Having plunged into the flooring business with the grace of a hungry bear pawing through a picnic basket, Home Depot has quietly sounded retreat. It is abandoning its six-year-old Floor Store concept and pulling the plug on a call center set up last year to coordinate installations.  Home Depot will still sell flooring but it will no longer present itself as a specialist in the field. Appropriately enough, the news came last month on Valentine’s Day. There was no syrupy language. No hearts and flowers. They simply issued a brief news release that said getting out of the specialty store business would be “in the best interests of our customers…”

Yes, that is certainly true. But read between the lines and it’s clear to see: Home Depot has sent the floor covering industry a giant bouquet. The big box brain trust surely recognized that they cannot match the knowledge and professionalism found at a real specialty flooring store. Maybe they were too shy to say it, but they love floor covering specialty stores. So much so they tried to imitate them. Imitation may be the sincerest form of flattery, but consumers were unimpressed. Home Depot’s Valentine’s gift was stepping aside and letting the real pros do their work. Thank you, Home Depot. Even though it took more than six years, it was a sweet thing to do.
You may recall how Home Depot’s Floor Store debacle began. It was July 2000 and the company cut the ribbon on a store in the affluent Dallas suburb of Plano, Texas. It would go on to open five more in Texas and one in Florida. The stated mission was ambitious: “The Home Depot Floor Store will provide the largest selection of quality products at everyday low prices in a simple and informative format.” And the promise was lofty: “Professional sales consultants will comfortably guide the customer through the entire process, so they can make their selection with confidence.” As many in flooring predicted back then, the plan turned out to be Home Depot’s version of New Coke: a disastrous miscalculation followed by a costly and embarrassing retreat. It took Coca-Cola just over six years to recognize that its new sugary soft drink concoction was a lemon-about the same amount of time it took for Home Depot to come to its senses.
So what went wrong? It wasn’t the products. Home Depot had a level playing field  in that department. They had everything from $2 squares of basic tile to one-of-a-kind Persian rugs priced over $2,000. The Floor Stores were also first to sell Natural Forest, a line of interlocking, ecologically harvested hardwood flooring that needs no glue. It wasn’t a lack of marketing clout. Home Depot reportedly spends upwards of $700 million a year trying to lure people into their cavernous stores. Getting the word out to people was not the problem. The problem was the people staffing the stores.
I heard someone once crack that the only thing bright about the people working at Home Depot are the orange aprons they wear. I don’t buy that. Certainly the clerks at Home Depot are every bit as competent as those found in, say, a Barnes & Noble. But working in a flooring store does not make you an expert on flooring anymore than working in a book store makes you an authority on English literature. Wander into a real specialty flooring store and you are likely to encounter someone whose life is flooring.
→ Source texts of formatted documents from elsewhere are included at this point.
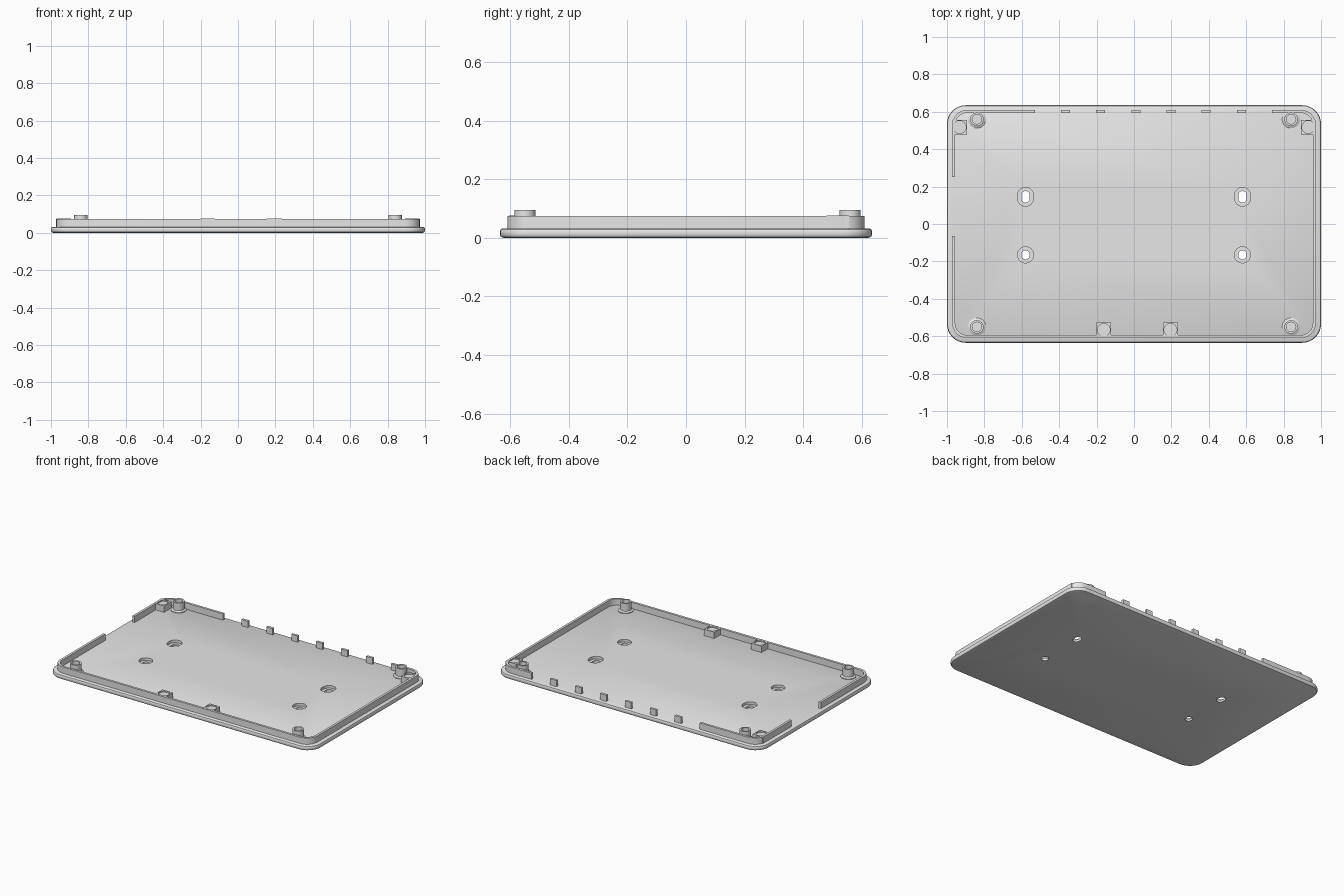
import bpy, bmesh
from math import sin, cos, pi
from mathutils import Vector

default = bpy.data.objects.get("Cube")
if default:
    bpy.data.objects.remove(default)

grey = bpy.data.materials.new("light_grey_plastic")
grey.use_nodes = True
colour = (0.8, 0.8, 0.8, 1)
grey.diffuse_color = colour
for node in grey.node_tree.nodes:
    if node.type == 'BSDF_PRINCIPLED':
        node.inputs["Base Color"].default_value = colour


def outline(hx, hy, r, z, cx=0, cy=0, steps=8):
    """Rounded rectangle of half sizes hx, hy at height z."""
    points = []
    for q, (sx, sy) in enumerate([(1, 1), (-1, 1), (-1, -1), (1, -1)]):
        for i in range(steps + 1):
            a = (q + i / steps) * pi / 2
            points.append(Vector((cx + sx * (hx - r) + r * cos(a),
                                  cy + sy * (hy - r) + r * sin(a), z)))
    return points


def loft(name, loops, ring=False):
    """Skin stacked outlines; cap the ends, or join them into a ring."""
    bm = bmesh.new()
    rows = [[bm.verts.new(p) for p in loop] for loop in loops]
    pairs = list(zip(rows, rows[1:]))
    if ring:
        pairs.append((rows[-1], rows[0]))
    else:
        bm.faces.new(rows[0])
        bm.faces.new(rows[-1])
    for a, b in pairs:
        for i in range(len(a)):
            j = (i + 1) % len(a)
            bm.faces.new((a[i], a[j], b[j], b[i]))
    bmesh.ops.remove_doubles(bm, verts=bm.verts, dist=1e-5)
    bmesh.ops.recalc_face_normals(bm, faces=bm.faces)
    return finish(name, bm)


def box(name, x0, x1, y0, y1, z0, z1):
    bm = bmesh.new()
    bmesh.ops.create_cube(bm, size=1)
    for v in bm.verts:
        v.co = ((x0 + x1) / 2 + v.co.x * (x1 - x0),
                (y0 + y1) / 2 + v.co.y * (y1 - y0),
                (z0 + z1) / 2 + v.co.z * (z1 - z0))
    return finish(name, bm)


def finish(name, bm):
    mesh = bpy.data.meshes.new(name)
    bm.to_mesh(mesh)
    bm.free()
    mesh.materials.append(grey)
    ob = bpy.data.objects.new(name, mesh)
    bpy.context.collection.objects.link(ob)
    return ob


def activate(ob):
    bpy.ops.object.select_all(action='DESELECT')
    ob.select_set(True)
    bpy.context.view_layer.objects.active = ob


def cut(ob, cutters):
    """Subtract each cutter, then discard it."""
    for cutter in cutters:
        mod = ob.modifiers.new("cut", 'BOOLEAN')
        mod.operation = 'DIFFERENCE'
        mod.solver = 'EXACT'
        mod.object = cutter
        activate(ob)
        bpy.ops.object.modifier_apply(modifier=mod.name)
        bpy.data.objects.remove(cutter)


def plug(hx, hy, z0, z1, cx, cy):
    r = min(hx, hy)
    return loft("cutter", [outline(hx, hy, r, z, cx, cy) for z in (z0, z1)])


FLOOR, WALL_TOP, BOSS_TOP = 0.032, 0.075, 0.095
parts = []

# Base plate with softened upper and lower edges
profile = [(0.012, 0), (0.004, 0.003), (0, 0.009), (0, 0.023), (0.003, 0.029), (0.009, FLOOR)]
base = loft("base_plate", [outline(1 - d, 0.635 - d, 0.1 - d, z) for d, z in profile])

# Four countersunk mounting slots
for x in (-0.58, 0.58):
    for y, length in ((0.145, 0.05), (-0.165, 0.043)):
        cut(base, [plug(0.043, length, 0.014, 0.05, x, y),
                   plug(0.022, length - 0.019, -0.02, 0.03, x, y)])
parts.append(base)

# Raised rim wall with openings for connectors
t = 0.016
wall = loft("rim_wall", [outline(0.972, 0.61, 0.08, 0.028),
                         outline(0.972, 0.61, 0.08, WALL_TOP),
                         outline(0.972 - t, 0.61 - t, 0.08 - t, WALL_TOP),
                         outline(0.972 - t, 0.61 - t, 0.08 - t, 0.028)], ring=True)
gaps = [box("cutter", -0.53 + 0.188 * i, -0.39 + 0.188 * i, 0.57, 0.65, 0.02, 0.1)
        for i in range(7)]
gaps.append(box("cutter", -1.02, -0.93, -0.064, 0.25, 0.02, 0.1))
cut(wall, gaps)
parts.append(wall)

# Hollow screw bosses in the corners
boss_profile = [(0.048, 0.03), (0.048, 0.037), (0.036, 0.043),
                (0.036, BOSS_TOP), (0.025, BOSS_TOP), (0.025, 0.04)]
for side, x in (("right", -0.84), ("left", 0.84)):
    for end, y in (("front", -0.55), ("back", 0.56)):
        parts.append(loft(f"screw_boss_{end}_{side}",
                          [outline(r, r, r, z, x, y) for r, z in boss_profile]))

# Square support posts with shallow round sockets
posts = {"back_right": (-0.932, 0.518), "back_left": (0.932, 0.518),
         "front_right": (-0.162, -0.566), "front_left": (0.195, -0.566)}
for name, (x, y) in posts.items():
    h = 0.039
    post = box("support_post_" + name, x - h, x + h, y - h, y + h, 0.028, WALL_TOP + 0.0005)
    cut(post, [plug(0.034, 0.034, WALL_TOP - 0.008, 0.1, x, y)])
    parts.append(post)

for ob in parts:
    activate(ob)
    bpy.ops.object.shade_smooth_by_angle(angle=0.6)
It may be the store owner or it may be a staff member who counts his or her years of service in decades. It most likely will not be a part time worker with only a perfunctory knowledge of flooring.
Home Depot never understood  that it is not about selling flooring, it’s about helping people acheieve the home of their dreams. The real pros in this business sit down with their clients and take the time to learn something about their tastes and their lifestyle. The real pros don’t sell, they advise and offer counsel. They create unique solutions. They personally make sure the installation is handled professionally, not from a central call center.
Home Depot tried to elbow its way into the specialty flooring business and it failed miserably. But we do owe them a debt of gratitude. Home Depot has mannaged to reinforce the notion that there is something truly special to be found in a floor covering specialty store. What a lovely Valentine’s Day gesture.